Many of us took flights over the holidays to visit family. Whether it’s a short hop or an intercontinental haul, there is one constant every time you take a plane trip: “Please turn off all electronic devices.”
Airlines contend that mobile device use during flight could disrupt guidance and communication systems. This is not so for your church. Using mobile devices in church won’t disrupt your guidance: it will enhance it.
Giving apps and mobile bibles
As you look out at your congregation you likely see many people reading their bibles or using a church giving app on their smartphones or tablets. These devices are a part of their everyday lives. This is especially true of younger members. The Barna Institute recently reported findings from a survey on technology use in church. Key among their findings:
Seven out of 10 practicing Christian Millennials (70%) read Scripture on a screen. One-third of all Millennials says they read sacred Scripture on a phone or online.
Part of your church’s mission is to grow and spread the good word. By discouraging or disallowing the use of mobile devices during services, you are eliminating one of the most powerful tools to further that mission. Maintaining the idea that smartphones distract from worship is ignoring the truth.
Let your members be evangelists
Rather than thinking of smartphones as a distraction, think of them as your ally. Instead of telling your members to put away their phones, encourage them to share your message via social media during services.
Your members are connected to hundreds, thousands, or maybe hundreds of thousands of other people on Facebook, Twitter, and other social networking sites. Imagine the reach of your word if you told your members, “If I say something you like in the sermon, Tweet about it.”
Sure, they’re looking at and typing on their phones. But if they’re sharing something from your sermon that they found enlightening and inspiring, that means they are engaged.

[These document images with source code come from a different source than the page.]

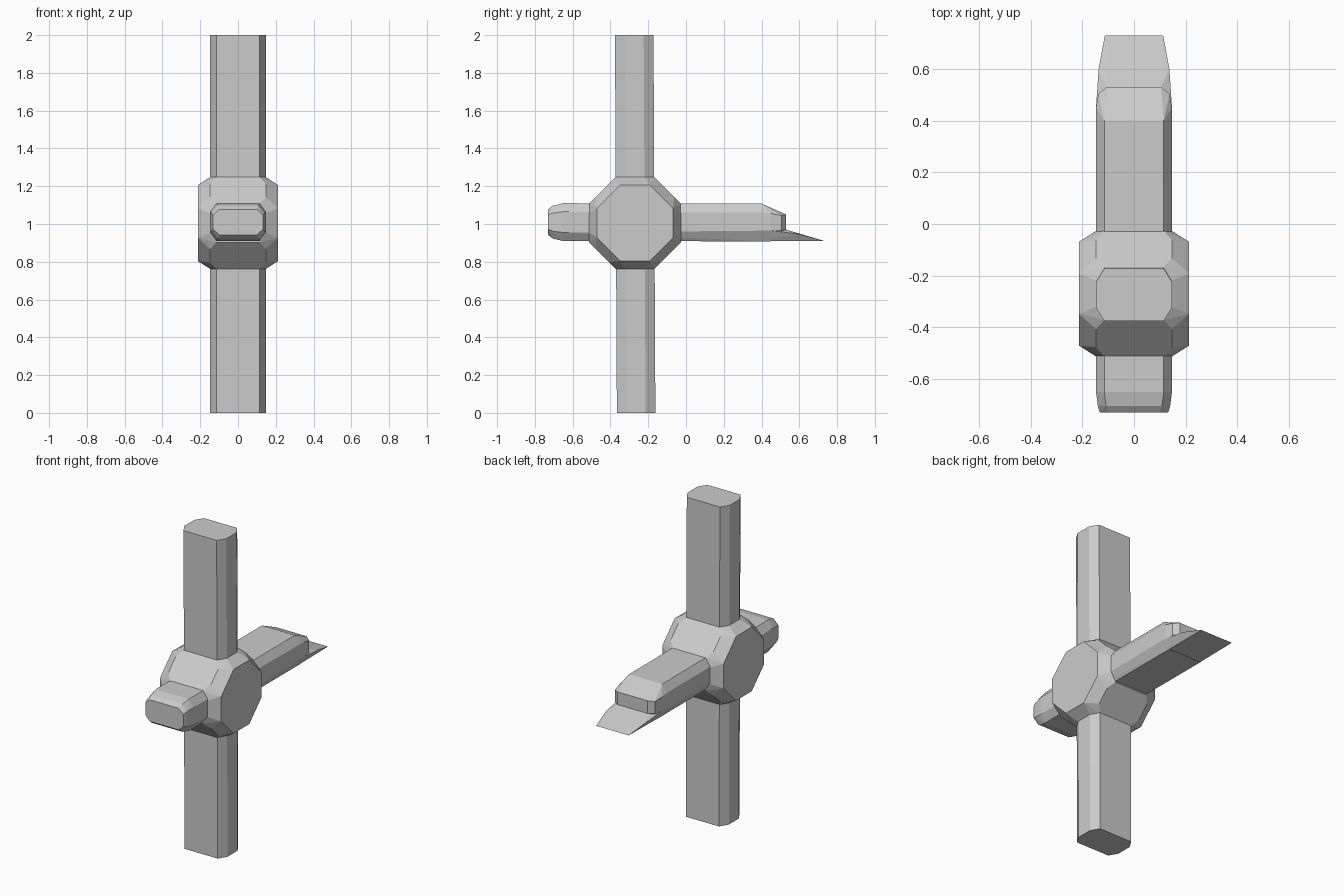
import bpy, bmesh, math

if "Cube" in bpy.data.objects:
    bpy.data.objects.remove(bpy.data.objects["Cube"])


def hull(name, points):
    """Flat-faced convex solid wrapped round a few guide points."""
    bm = bmesh.new()
    for p in points:
        bm.verts.new(p)
    res = bmesh.ops.convex_hull(bm, input=bm.verts[:])
    loose = [v for v in bm.verts if not v.link_faces]
    bmesh.ops.delete(bm, geom=loose, context='VERTS')
    bmesh.ops.dissolve_limit(bm, angle_limit=math.radians(1.5),
                             verts=bm.verts[:], edges=bm.edges[:])
    bmesh.ops.recalc_face_normals(bm, faces=bm.faces[:])
    mesh = bpy.data.meshes.new(name)
    bm.to_mesh(mesh)
    bm.free()
    obj = bpy.data.objects.new(name, mesh)
    bpy.context.collection.objects.link(obj)
    return obj


def mirrored(points):
    return [(s * x, y, z) for x, y, z in points for s in (-1, 1)]


def octagon(hx, hv, cx=0.032, cv=0.052):
    """Right half of a chamfered rectangle section, as (x, v) pairs."""
    return [(hx - cx, hv), (hx, hv - cv), (hx, cv - hv), (hx - cx, -hv)]


CY, CZ = -0.27, 1.005

# Upright post, leaning very slightly
post = [(x, v + yc, z) for z, yc in ((0, -0.264), (2, -0.274))
        for x, v in octagon(0.147, 0.102)]
hull("upright_post", mirrored(post))

# Chamfered octagonal hub: outer vertices, widened edge points, inset side faces
hub = []
h, f = 0.243, 0.102
outer = [(f, h), (h, f), (h, -f), (f, -h), (-f, -h), (-h, -f), (-h, f), (-f, h)]
for i, (y, z) in enumerate(outer):
    y2, z2 = outer[(i + 1) % 8]
    hub.append((0.115, CY + y, CZ + z))
    for t in (0.25, 0.75):
        hub.append((0.147, CY + y + (y2 - y) * t, CZ + z + (z2 - z) * t))
k, g = 0.201, 0.078
for a, b in ((k, g), (g, k)):
    hub += [(0.213, CY + sy * a, CZ + sz * b) for sy in (-1, 1) for sz in (-1, 1)]
hull("octagonal_hub", mirrored(hub))

# Horizontal arm with a rounded front end and a sloped back end
arm = []
for y, hx, hz in ((-0.73, 0.132, 0.068), (-0.705, 0.140, 0.087), (-0.65, 0.147, 0.1)):
    arm += [(x, y, 1.01 + v) for x, v in octagon(hx, hz, cv=hz * 0.45)]
arm += [(0.115, 0.40, 1.108), (0.147, 0.40, 1.06), (0.147, 0.45, 1.055),
        (0.138, 0.505, 1.045), (0.105, 0.53, 1.05),
        (0.105, 0.53, 0.97), (0.138, 0.505, 0.968),
        (0.147, 0.45, 0.965), (0.115, 0.45, 0.908)]
hull("cross_arm", mirrored(arm))

# Thin pointed lip running on from the underside of the arm
lip = [(0.115, 0.35, 0.908), (0.147, 0.35, 0.965), (0.147, 0.45, 0.965),
       (0.105, 0.53, 0.97), (0.137, 0.60, 0.946), (0.113, 0.73, 0.911)]
hull("arm_lip", mirrored(lip))
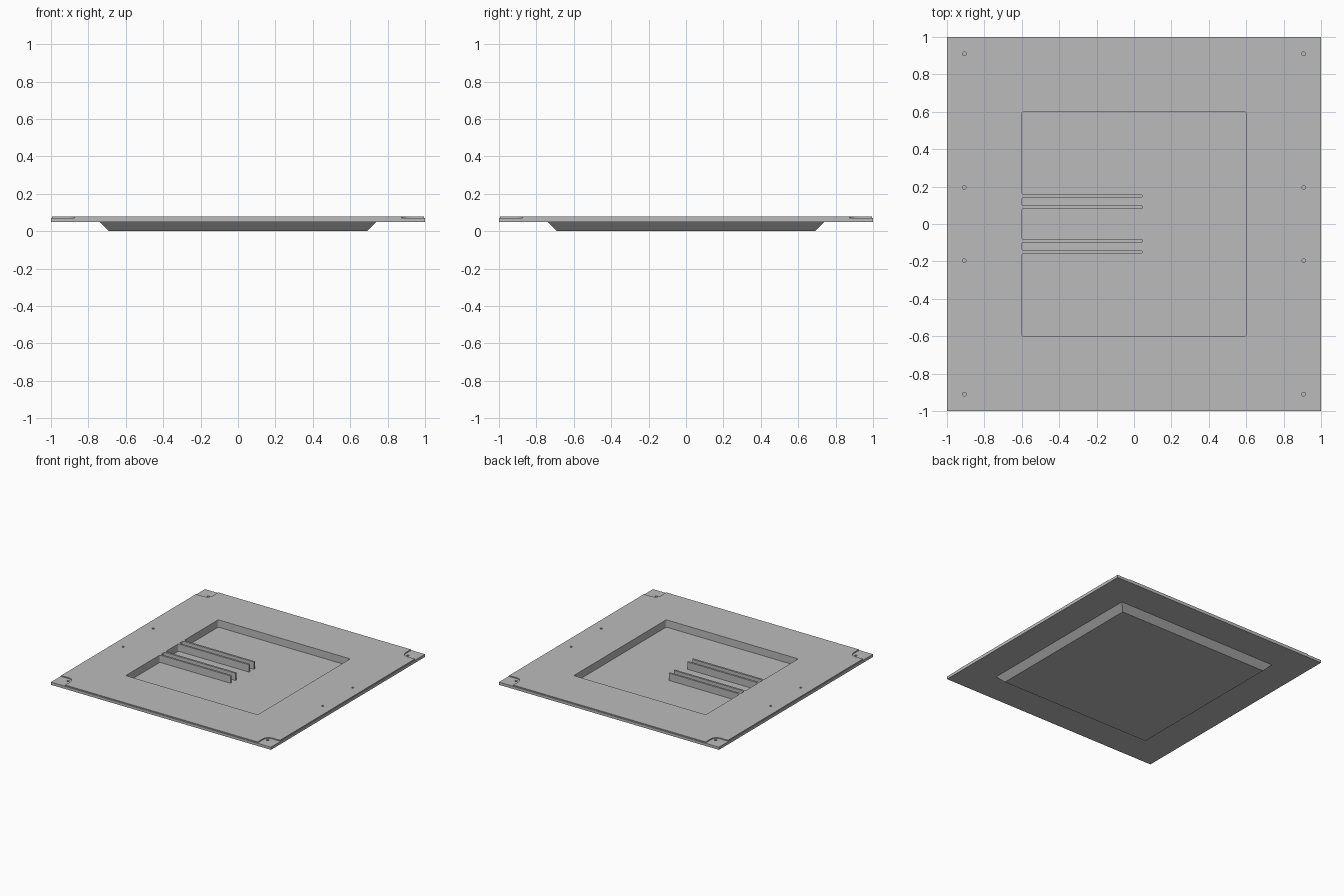
import bpy, bmesh, math
from mathutils import Vector, Matrix

cube = bpy.data.objects.get("Cube")
if cube:
    bpy.data.objects.remove(cube, do_unlink=True)

# Single plain grey
grey = bpy.data.materials.new("plain_grey")
grey.use_nodes = True
colour = (0.5, 0.5, 0.5, 1)
grey.diffuse_color = colour
grey.node_tree.nodes["Principled BSDF"].inputs["Base Color"].default_value = colour

HALF, PLATE_LOW, STEP, TOP = 1.0, 0.048, 0.070, 0.078
FLOOR, POCKET = 0.018, 0.6


def fillet(corners, steps=5):
    """Round the right-angled corners of a loop of (x, y, radius)."""
    out = []
    n = len(corners)
    for i, (x, y, r) in enumerate(corners):
        p = Vector((x, y))
        if not r:
            out.append(p)
            continue
        u = (Vector(corners[i - 1][:2]) - p).normalized()
        v = (Vector(corners[(i + 1) % n][:2]) - p).normalized()
        centre = p + (u + v) * r
        for k in range(steps + 1):
            t = math.pi / 2 * k / steps
            out.append(centre - (v * math.cos(t) + u * math.sin(t)) * r)
    return out


def prism(name, loop, z0, z1, top_scale=1.0):
    """Solid between a loop at z0 and the same loop, scaled, at z1."""
    bm = bmesh.new()
    low = [bm.verts.new((p[0], p[1], z0)) for p in loop]
    high = [bm.verts.new((p[0] * top_scale, p[1] * top_scale, z1)) for p in loop]
    bm.faces.new(low[::-1])
    bm.faces.new(high)
    n = len(loop)
    for i in range(n):
        j = (i + 1) % n
        bm.faces.new((low[i], low[j], high[j], high[i]))
    bmesh.ops.recalc_face_normals(bm, faces=bm.faces)
    mesh = bpy.data.meshes.new(name)
    bm.to_mesh(mesh)
    bm.free()
    mesh.materials.append(grey)
    obj = bpy.data.objects.new(name, mesh)
    bpy.context.collection.objects.link(obj)
    return obj


def combine(target, other, operation):
    mod = target.modifiers.new(other.name, 'BOOLEAN')
    mod.operation, mod.solver, mod.object = operation, 'EXACT', other
    bpy.context.view_layer.objects.active = target
    bpy.ops.object.modifier_apply(modifier=mod.name)
    bpy.data.objects.remove(other, do_unlink=True)


def square(h):
    return [(-h, -h), (h, -h), (h, h), (-h, h)]


# Base plate
panel = prism("recessed_panel", square(HALF), PLATE_LOW, STEP)

# Raised top layer with a rounded notch at each corner
edge, notch = 0.995, 0.875
layer = []
for q in range(4):
    turn = Matrix.Rotation(q * math.pi / 2, 2)
    for x, y, r in ((edge, notch, 0), (notch, notch, 0.05), (notch, edge, 0)):
        p = turn @ Vector((x, y))
        layer.append((p.x, p.y, r))
combine(panel, prism("top_layer", fillet(layer), 0.06, TOP), 'UNION')

# Tapered tub below, its 45 degree sides running up into the plate
low, rise = 0.69, 0.058
combine(panel, prism("tub", square(low), 0, rise, (low + rise) / low), 'UNION')

# Pocket outline, leaving two pairs of ribs joined to the right-hand wall
r = 0.012
outline = [(POCKET, -POCKET, r), (POCKET, POCKET, r), (-POCKET, POCKET, r)]
for centre in (0.15, 0.09, -0.09, -0.15):
    hi, lo = centre + 0.008, centre - 0.008
    outline += [(-POCKET, hi, r), (0.045, hi, 0.005), (0.045, lo, 0.005), (-POCKET, lo, r)]
outline.append((-POCKET, -POCKET, r))
combine(panel, prism("pocket", fillet(outline), FLOOR, 0.1), 'DIFFERENCE')

# Blind screw holes along both sides
for x in (-0.907, 0.907):
    for y in (-0.91, -0.195, 0.195, 0.91):
        ring = [(x + 0.01 * math.cos(a), y + 0.01 * math.sin(a))
                for a in (k * math.pi / 8 for k in range(16))]
        combine(panel, prism("screw_hole", ring, 0.054, 0.1), 'DIFFERENCE')

bpy.ops.object.select_all(action='DESELECT')
panel.select_set(True)
bpy.context.view_layer.objects.active = panel
bpy.ops.object.shade_smooth_by_angle(angle=math.radians(30))
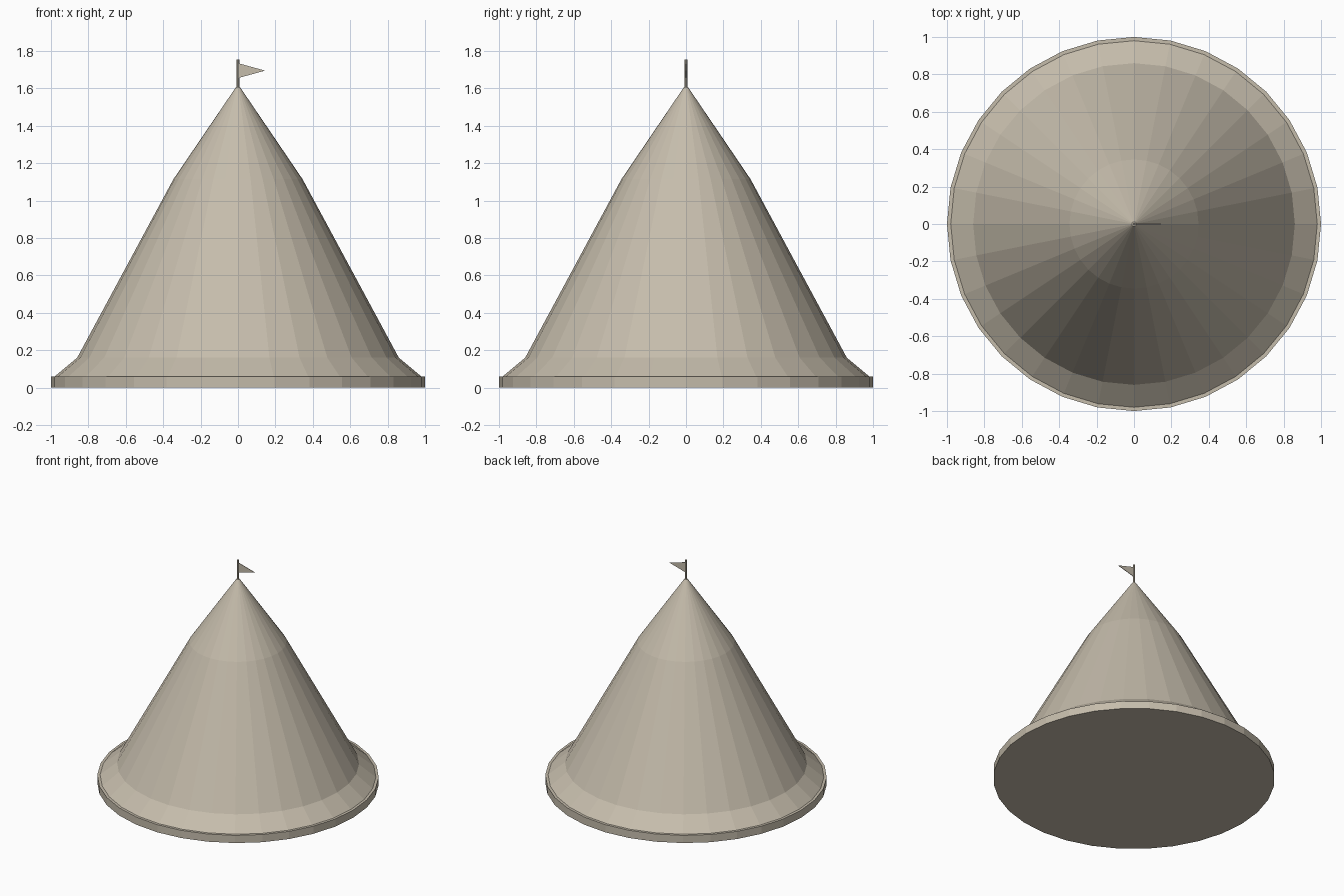
import bpy, bmesh, math

if "Cube" in bpy.data.objects:
    bpy.data.objects.remove(bpy.data.objects["Cube"])

canvas = bpy.data.materials.new("beige_canvas")
canvas.diffuse_color = (0.56, 0.505, 0.41, 1)
canvas.use_nodes = True
canvas.node_tree.nodes["Principled BSDF"].inputs["Base Color"].default_value = canvas.diffuse_color


def finish(name, bm):
    bmesh.ops.recalc_face_normals(bm, faces=bm.faces)
    me = bpy.data.meshes.new(name)
    bm.to_mesh(me)
    bm.free()
    me.materials.append(canvas)
    ob = bpy.data.objects.new(name, me)
    bpy.context.collection.objects.link(ob)
    return ob


def lathe(name, profile, sides):
    """Closed faceted solid from (radius, height) pairs."""
    bm = bmesh.new()
    rings = [[bm.verts.new((r * math.cos(2 * math.pi * i / sides),
                            r * math.sin(2 * math.pi * i / sides), z))
              for i in range(sides)] for r, z in profile]
    for a, b in zip(rings, rings[1:]):
        for i in range(sides):
            j = (i + 1) % sides
            bm.faces.new((a[i], a[j], b[j], b[i]))
    bm.faces.new(rings[0])
    bm.faces.new(rings[-1])
    return finish(name, bm)


# Base rim and tent roof with flared skirt
lathe("base_rim", [(1.0, 0), (1.0, 0.06)], 32)
lathe("tent_roof", [(0.98, 0.06), (0.86, 0.16), (0.345, 1.115), (0.012, 1.605)], 32)

# Flag pole
lathe("flag_pole", [(0.007, 1.59), (0.007, 1.755)], 8)

# Thin triangular pennant
bm = bmesh.new()
tri = [(0.0, 1.655), (0.145, 1.695), (0.0, 1.735)]
front = bm.faces.new([bm.verts.new((x, -0.002, z)) for x, z in tri])
ext = bmesh.ops.extrude_face_region(bm, geom=[front], use_keep_orig=True)
for v in ext["geom"]:
    if isinstance(v, bmesh.types.BMVert):
        v.co.y = 0.002
finish("pennant", bm)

They are enthused by your message and what your church means to them, and they want their network to know.
This approach is especially true if your church uses a mobile giving app for tithes and offerings. There is no need to make your members wait until after church to use the giving app.
The “second screen” and what it means
There is a significant push by broadcasters and media companies around what is known as the “second screen.” That is, smartphones and tablets used during TV shows, movies and sports events to enhance the viewing experience.
It’s not solely up to the broadcaster, though: people are using mobile devices in conjunction with other media and events anyway. During the current football season’s first Thursday night game between the Green Bay Packers and Seattle Seahawks, 74% of all the Google searches about the game were made on mobile devices.
You’ve likely done it yourself. Remember way back before the internet when you couldn’t think of the name of the guy who was in the thing? You know, the one about the cake. You’d spend time running through the alphabet hoping to jog your memory. You’d call your mom or your friend. Now instead of wracking your brain on trivia, you pull out your smartphone and go to Google or IMDb and get your answer in seconds.
The implications for church and charitable giving are huge. Those text-to-donate commercials produce results. Encouraging your members to use their mobile giving app right there in church can increase your giving because they are emotionally connected, they’re in the moment.
Churches and the mobile device myth
From sports and movies to your church service, the world is increasingly an interactive place. A great deal of this interaction takes place digitally from our mobile devices. From the same Barna Institute report:
The one-way communication from pulpit to pew is not how millennials experience faith. By nature of digital connectedness, millennial life is interactive. For many of them, faith is interactive as well—whether their churches are ready for it or not. It’s an ongoing conversation, and it’s all happening on their computers, tablets and smart phones. What’s more, many of them bring their devices with them to church.
Companies and brands spend millions of dollars each year marketing to their customers trying to win hearts and minds. Your members attend church because they’ve already bought into your message. By encouraging active participation via mobile devices and offerings with your mobile giving app during church service, you are increasing your reach and furthering your mission–at no cost to you.
The truth is people are already interacting with worship via their devices. It’s time to embrace that truth.